Pastoral Perspectives

God Is Still at Work

Apart from conducting English lessons in Banna Wittayakhom School during our recent mission trip in Kalasin, some of our team members also accompanied Pastor Weerachai (pastor of the Thai church) and his wife on their pastoral visitation to church members and their families.

Out of the four families that we visited, the family of B and S (husband and wife) and their teenage daughter, K left an impression upon me. When our team first arrived at their home, B was chilling on his hammock in a separate area of the compound. In contrast to the other families who greeted us warmly and promptly offered us a seat when they met us, B came across as rather aloof and merely acknowledged our team’s presence from his hammock.

Even when Pastor Weerachai walked across the front yard and invited B to join the rest of his family for a chat, B was reluctant, citing that he has not bathed and was concerned about possibly causing us some inconveniences. After much cajoling, B did step out from his hammock but sat a distance away from his wife while interacting with some of us. To our team’s relief, there was hardly any noticeable body odour. So it appears that B’s concern was unfounded or perhaps he was just uncomfortable about meeting strangers.

After some time, Pastor Weerachai offered to pray for the family and requested them to huddle together. As our team gathered around this family of three and prayed for them, I felt this sudden inexplicable swelling of emotions and started to tear up. Somehow this scene of a family holding hands together while receiving prayers from our team was particularly moving to me.

Perhaps the Holy Spirit was trying to impress upon my heart that this is a glimpse of the affection and unity that God desires every family to enjoy as they learn to love God and one another. But alas, we know that this is not always the case. Ever since Adam and Eve disobeyed God, our fallen human nature often has a way of wrecking our relationships and bringing much brokenness and harm to ourselves and others.
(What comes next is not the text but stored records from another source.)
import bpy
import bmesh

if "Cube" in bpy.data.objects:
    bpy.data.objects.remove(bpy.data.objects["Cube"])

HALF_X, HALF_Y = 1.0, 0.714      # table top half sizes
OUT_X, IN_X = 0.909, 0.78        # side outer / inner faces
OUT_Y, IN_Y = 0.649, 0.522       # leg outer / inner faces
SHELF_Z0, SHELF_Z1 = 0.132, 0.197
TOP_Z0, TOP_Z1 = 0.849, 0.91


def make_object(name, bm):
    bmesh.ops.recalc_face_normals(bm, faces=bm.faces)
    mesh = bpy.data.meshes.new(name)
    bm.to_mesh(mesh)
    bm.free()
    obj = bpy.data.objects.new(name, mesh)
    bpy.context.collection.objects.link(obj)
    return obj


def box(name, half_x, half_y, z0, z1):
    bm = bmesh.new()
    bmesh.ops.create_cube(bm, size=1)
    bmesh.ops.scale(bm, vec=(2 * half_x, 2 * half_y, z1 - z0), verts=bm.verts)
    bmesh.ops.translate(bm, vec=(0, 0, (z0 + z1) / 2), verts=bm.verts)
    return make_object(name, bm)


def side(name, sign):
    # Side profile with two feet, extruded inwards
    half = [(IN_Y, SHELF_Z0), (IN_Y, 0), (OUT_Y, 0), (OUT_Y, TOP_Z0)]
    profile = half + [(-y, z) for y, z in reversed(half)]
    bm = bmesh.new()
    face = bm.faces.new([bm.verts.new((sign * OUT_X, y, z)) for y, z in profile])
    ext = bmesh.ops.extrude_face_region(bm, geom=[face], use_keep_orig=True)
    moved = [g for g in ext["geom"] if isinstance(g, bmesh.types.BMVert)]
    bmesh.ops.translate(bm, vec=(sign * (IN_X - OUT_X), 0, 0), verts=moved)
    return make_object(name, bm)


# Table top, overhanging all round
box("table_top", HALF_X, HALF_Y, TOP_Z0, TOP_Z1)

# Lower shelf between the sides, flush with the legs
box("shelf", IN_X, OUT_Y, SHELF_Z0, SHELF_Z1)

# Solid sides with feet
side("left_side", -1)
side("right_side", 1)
But thanks be to God, our sins will not have the last word. As Christians, we have hope and can look forward to that glorious promised day when God will graciously “turn the hearts of the fathers to their children and the hearts of their children to their fathers” (Malachi 4:6).

As I took out my handkerchief to wipe away my tears, I could see from the corner of my eyes that both S and K were also visibly moved. Being partially aware of the challenges that their family faces, I can only imagine the pain and anguish that this pair of mother and child has experienced and how they must have cried out to God for healing and peace in their family. Yet on that afternoon when B was willing to join them to receive prayer, even though it was for a brief moment, would have been given them a foretaste of what is possible for their family. I trust that this would have brought them some degree of comfort, encouraging them to continue trusting in God to answer their prayers.

While S and K have been believers for some years, B is an unbeliever who struggles with alcoholism and possibly other addictions. As much as I lack details about the extent of B’s problems and the impact it has upon his family, it is suffice to say that B’s addiction is not something that can be easily overcome by man’s efforts alone. So when B agreed to join his family for worship service on Sunday, it felt like there was finally a breakthrough.

On Sunday morning, I was glad to see B stepping into church chirpily, albeit he came much later on his own. But to my dismay, as I walked to the door to welcome B, he reeked of alcohol. To be honest, I did not expect that. I had naively assumed that B would not be drinking so heavily just before attending a worship service. Nevertheless, I gave thanks to God for this very first step that B took. After all, B could have simply kept on drinking and broke his promise about joining his family for worship.

Even though B slipped out of the church shortly after the service began, I know that no one is beyond redemption. If Jesus could heal a man with an unclean spirit (Mark 5:1-20) and deliver him from his agony and misery of having to be restrained with chains and always crying out and cutting himself with stones, we can pray that B will soon be reconciled to God and be set free from his destructive addictions. Just as Jesus restored the man with an unclean spirit so that he could return to his family and community, God in his mercy can restore B so that all can be truly well with his family and he can participate fully in the life of local church.

As a church, we are thankful for the opportunity to partner with Pastor Weerachai and his members in their outreach efforts. Even though individuals like B and many others have yet to put their faith in Jesus Christ, we will not grow weary in our labour of faith and love (Galatians 6:9). Until Christ comes again, we know that God is not done yet with the people in Kalasin and elsewhere in this world. God is still at work and his kingdom continues to grow even if for a season it appears that nothing is happening. There are still many who have yet to hear about Jesus and many whom God will graciously and powerfully deliver from the kingdom of darkness and bringing them into kingdom of his beloved Son (Colossians 1:13-14). What a joy and privilege it is that together with our brethren in Thailand, we get to make a difference in someone’s life for all of eternity as we persevere in praying and the giving of ourselves and resources for the extension of God’s kingdom. To God be the glory!